Tuesday, February 9, 2010



We’re learning about kingdom focused prayer in the early church. In Acts 4, we’ve seen how the early church prayed so dynamically. Thus far we’ve uncovered:

1. They went to their own friends (v.23)
2. They told God who He was (v.24) “Sovereign Lord…”
3. They told God what He had done (v.24) “made the heaven and the earth…”

Let’s continue to understand how to offer “front-line prayers” from the early church’s example in Acts 4.

D. They told God what He had said (vv.25-26)

Effective prayer anchors on God’s word. His word is a lamp to our feet and light to our path. It is the bread of life and our pattern in prayer. Their prayer demonstrated they knew all power is in God’s hands. When these believers remembered Jesus’ death, they told God that He was able “to do whatever your hand and your purpose predestined to occur.” (v.28)

E. Their Request (vv.29-30)

In the midst of a threatening situation, notice these believers did not ask for survival or escape. They prayed to go forward in mission by being empowered to boldly speak God’s word. They asked for God’s help to go forward in mission by power to demonstrate God’s presence by healing, signs and wonders. Front-line prayer keeps one’s eyes always on the mission of God.

F. God’s Response (vv.31-33)

God’s presence is evident because after they prayed, the place was shaken. This demonstrated His power and presence.

They were filled with the Holy Spirit. These gathered believers received power to see the gospel advance and boldness to carry out the mission of God in their city. Paul declares to all who follow Christ, “God has not given us a spirit of fear, but the Spirit of love, power and a sound mind.” (2 Tim. 1:7)

As Christ’s church, we are called to be strong in prayer as we long to see His kingdom increase. To conclude this series on prayer, may Charles Spurgeon’s words stir your own prayer life with Christ…

“All hell is vanquished when the believer bows his knee in importunate supplication. Beloved brethren, let us pray.
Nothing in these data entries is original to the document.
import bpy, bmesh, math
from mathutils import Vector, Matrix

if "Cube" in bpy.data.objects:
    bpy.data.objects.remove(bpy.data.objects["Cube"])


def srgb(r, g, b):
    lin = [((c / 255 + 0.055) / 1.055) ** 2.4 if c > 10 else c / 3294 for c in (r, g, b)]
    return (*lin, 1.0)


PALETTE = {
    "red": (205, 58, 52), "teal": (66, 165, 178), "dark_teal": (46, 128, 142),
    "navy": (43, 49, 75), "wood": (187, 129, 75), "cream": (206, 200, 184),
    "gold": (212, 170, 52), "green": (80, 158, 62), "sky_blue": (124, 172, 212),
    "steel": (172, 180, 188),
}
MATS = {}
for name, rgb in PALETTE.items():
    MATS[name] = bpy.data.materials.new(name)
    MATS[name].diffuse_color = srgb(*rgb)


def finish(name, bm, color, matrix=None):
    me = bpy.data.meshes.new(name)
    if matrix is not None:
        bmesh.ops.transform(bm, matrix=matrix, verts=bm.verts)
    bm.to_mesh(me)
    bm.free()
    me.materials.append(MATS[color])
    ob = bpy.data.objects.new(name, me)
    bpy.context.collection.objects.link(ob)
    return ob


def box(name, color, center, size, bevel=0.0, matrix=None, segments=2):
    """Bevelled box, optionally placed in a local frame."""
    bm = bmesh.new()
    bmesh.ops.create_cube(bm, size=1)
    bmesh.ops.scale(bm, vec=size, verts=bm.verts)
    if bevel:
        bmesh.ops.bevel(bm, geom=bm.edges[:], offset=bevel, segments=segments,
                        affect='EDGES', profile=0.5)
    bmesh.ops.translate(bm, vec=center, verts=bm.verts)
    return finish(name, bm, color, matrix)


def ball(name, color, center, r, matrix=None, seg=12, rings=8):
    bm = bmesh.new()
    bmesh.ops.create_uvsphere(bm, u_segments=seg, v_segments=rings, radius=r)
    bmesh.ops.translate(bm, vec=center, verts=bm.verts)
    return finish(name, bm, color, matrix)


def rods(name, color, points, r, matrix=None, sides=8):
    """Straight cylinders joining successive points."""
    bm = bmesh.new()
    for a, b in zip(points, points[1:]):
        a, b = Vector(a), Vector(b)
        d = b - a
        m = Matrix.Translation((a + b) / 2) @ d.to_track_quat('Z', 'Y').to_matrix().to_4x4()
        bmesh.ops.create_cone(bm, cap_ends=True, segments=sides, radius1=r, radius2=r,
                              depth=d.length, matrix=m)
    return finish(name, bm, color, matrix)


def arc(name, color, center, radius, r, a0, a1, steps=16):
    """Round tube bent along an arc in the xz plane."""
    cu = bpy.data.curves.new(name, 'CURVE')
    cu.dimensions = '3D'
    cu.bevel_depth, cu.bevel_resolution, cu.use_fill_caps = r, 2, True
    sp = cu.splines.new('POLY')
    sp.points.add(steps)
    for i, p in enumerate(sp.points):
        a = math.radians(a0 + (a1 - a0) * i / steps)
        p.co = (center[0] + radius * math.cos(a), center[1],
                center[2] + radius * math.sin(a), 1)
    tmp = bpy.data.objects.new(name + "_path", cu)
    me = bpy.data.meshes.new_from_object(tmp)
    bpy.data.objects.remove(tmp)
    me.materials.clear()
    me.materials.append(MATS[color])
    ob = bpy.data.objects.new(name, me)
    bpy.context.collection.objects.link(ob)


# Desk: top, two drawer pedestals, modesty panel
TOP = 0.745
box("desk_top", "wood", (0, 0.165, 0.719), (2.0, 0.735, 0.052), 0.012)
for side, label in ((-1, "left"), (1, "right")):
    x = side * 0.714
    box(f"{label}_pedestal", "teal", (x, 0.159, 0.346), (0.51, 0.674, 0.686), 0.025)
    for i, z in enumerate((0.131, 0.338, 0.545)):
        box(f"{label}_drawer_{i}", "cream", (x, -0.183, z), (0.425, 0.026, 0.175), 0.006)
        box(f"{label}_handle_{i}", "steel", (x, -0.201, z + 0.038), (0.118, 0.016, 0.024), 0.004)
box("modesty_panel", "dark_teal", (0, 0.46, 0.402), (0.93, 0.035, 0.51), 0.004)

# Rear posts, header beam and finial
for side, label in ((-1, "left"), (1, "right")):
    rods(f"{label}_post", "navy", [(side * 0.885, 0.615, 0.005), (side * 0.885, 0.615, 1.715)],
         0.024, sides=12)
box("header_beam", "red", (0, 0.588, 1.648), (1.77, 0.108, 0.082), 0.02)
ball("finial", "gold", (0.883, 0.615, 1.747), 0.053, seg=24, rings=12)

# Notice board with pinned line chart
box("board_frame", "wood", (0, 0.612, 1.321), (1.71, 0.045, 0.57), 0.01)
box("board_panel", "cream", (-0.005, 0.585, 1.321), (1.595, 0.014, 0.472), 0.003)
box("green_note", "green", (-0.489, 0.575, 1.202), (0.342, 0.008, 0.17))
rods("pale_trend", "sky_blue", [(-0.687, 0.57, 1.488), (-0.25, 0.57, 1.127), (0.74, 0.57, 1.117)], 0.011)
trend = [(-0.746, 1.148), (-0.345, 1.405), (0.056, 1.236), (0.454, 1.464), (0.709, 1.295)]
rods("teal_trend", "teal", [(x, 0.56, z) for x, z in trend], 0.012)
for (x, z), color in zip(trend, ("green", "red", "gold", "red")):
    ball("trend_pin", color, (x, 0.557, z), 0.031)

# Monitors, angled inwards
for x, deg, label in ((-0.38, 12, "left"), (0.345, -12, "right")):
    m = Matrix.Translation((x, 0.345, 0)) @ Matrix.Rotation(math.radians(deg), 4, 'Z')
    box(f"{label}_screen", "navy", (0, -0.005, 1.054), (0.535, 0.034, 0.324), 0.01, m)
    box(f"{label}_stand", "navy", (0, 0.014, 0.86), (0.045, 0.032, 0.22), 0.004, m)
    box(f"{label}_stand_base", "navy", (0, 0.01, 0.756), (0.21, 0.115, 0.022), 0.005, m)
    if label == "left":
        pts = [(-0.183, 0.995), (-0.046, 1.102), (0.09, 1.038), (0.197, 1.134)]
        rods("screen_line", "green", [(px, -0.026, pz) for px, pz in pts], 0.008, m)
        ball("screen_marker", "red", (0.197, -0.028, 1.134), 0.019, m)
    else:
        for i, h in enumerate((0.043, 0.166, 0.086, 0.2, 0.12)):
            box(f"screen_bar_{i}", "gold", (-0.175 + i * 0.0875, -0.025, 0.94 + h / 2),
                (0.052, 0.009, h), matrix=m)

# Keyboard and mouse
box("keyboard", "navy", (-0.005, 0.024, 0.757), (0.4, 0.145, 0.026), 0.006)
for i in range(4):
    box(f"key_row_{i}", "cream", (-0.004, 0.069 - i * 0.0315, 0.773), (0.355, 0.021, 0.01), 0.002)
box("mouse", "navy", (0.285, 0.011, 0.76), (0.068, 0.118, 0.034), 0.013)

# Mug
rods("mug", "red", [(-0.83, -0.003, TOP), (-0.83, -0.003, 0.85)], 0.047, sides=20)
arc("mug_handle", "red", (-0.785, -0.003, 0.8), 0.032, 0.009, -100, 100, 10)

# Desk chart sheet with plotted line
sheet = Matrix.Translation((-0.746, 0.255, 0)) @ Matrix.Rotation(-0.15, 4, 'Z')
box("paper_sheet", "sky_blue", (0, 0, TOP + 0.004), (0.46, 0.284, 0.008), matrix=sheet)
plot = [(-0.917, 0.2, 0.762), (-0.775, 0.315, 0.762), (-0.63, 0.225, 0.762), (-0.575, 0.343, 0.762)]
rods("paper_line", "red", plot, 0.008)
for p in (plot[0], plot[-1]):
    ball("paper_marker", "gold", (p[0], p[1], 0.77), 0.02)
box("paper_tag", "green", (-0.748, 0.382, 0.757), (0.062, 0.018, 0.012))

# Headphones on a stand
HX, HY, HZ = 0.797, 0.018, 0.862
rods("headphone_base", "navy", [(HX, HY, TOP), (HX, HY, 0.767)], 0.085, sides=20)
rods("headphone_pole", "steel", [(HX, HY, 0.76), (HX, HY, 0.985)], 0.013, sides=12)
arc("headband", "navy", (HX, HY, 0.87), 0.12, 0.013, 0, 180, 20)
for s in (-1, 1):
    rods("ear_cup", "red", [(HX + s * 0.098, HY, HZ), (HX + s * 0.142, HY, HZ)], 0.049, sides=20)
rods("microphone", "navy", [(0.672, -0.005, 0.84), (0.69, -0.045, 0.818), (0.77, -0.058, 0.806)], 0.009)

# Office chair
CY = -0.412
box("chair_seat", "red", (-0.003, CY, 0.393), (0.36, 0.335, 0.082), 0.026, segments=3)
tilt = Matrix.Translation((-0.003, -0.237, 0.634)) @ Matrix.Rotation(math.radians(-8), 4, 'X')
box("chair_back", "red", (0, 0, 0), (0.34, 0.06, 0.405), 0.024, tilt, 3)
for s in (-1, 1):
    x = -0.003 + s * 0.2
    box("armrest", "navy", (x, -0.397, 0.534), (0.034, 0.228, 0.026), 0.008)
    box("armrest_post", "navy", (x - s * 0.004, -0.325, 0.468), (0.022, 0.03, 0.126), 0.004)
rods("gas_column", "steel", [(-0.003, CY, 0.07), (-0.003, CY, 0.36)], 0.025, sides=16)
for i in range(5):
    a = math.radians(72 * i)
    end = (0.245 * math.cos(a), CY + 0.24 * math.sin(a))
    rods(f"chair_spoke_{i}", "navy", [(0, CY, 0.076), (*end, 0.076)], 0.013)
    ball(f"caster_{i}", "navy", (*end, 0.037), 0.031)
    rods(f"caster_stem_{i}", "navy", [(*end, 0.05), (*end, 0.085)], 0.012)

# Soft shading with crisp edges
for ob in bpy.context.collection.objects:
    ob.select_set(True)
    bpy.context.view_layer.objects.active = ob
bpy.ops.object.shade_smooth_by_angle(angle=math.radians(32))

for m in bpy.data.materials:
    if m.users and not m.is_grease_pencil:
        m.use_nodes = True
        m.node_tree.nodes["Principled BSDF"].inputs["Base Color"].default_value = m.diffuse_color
We cannot all argue, but we can all pray; we cannot all be leaders, but we can all be pleaders; we cannot all be mighty in rhetoric, but we can all be prevalent in prayer. I would sooner see you eloquent with God than with men. Prayer links us with the Eternal, the Omnipotent, the Infinite, and hence it is our chief resort…. Be sure that you are with God, and then you may be sure that God is with you.”

Thursday, February 4, 2010



Prayer is vital to building healthy churches. In Acts 4:23-33 we discover a meeting with “front-line” prayers that are after God’s kingdom purposes. Let’s see how they prayed.

A. They went to their own friends (v.23)

God calls us together into a church community. The Church is not a meeting you attend, but rather a family. Relationships are the key to life. “Two are better than one… for if one falls, his partner may help him” (Ecclesiastes 4:9-10).

Relationships are also the key to multiplied strength. “One can put a thousand to flight and two can put ten thousand to flight” (Deuteronomy 32:30). They lifted their voices in passionate, intense prayer. Power is multiplied when we gather to pray.

B. They told God who He was (v.24)

Notice what they begin with: “Sovereign Lord.” They were driven to prayer by opposition but they tell God, “You are the Sovereign Ruler.” God is over all earthly powers. For example, Caesar’s decree that the world be taxed brought Mary to Bethlehem. God is Sovereign, not Caesar.

These believers prayed God’s Sovereignty. Their enemies thought they were doing their own will; but they were really fulfilling God’s will. What set this prayer meeting apart is that the Church knew He was God.

C. They told God what He had done (v.24)

“You made the heaven and the earth…”

It is good in prayer to remind ourselves of how big God is and all He has done. God has done some very big things. He bent the will of an obstinate Pharaoh. He divided the Red Sea. He shut the mouths of lions. He established your church. In prayer, we recall all He has done. This stirs worship in us and gives us confidence and clarity as we pray.

We’ll glean more from this prayer meeting in my next blog…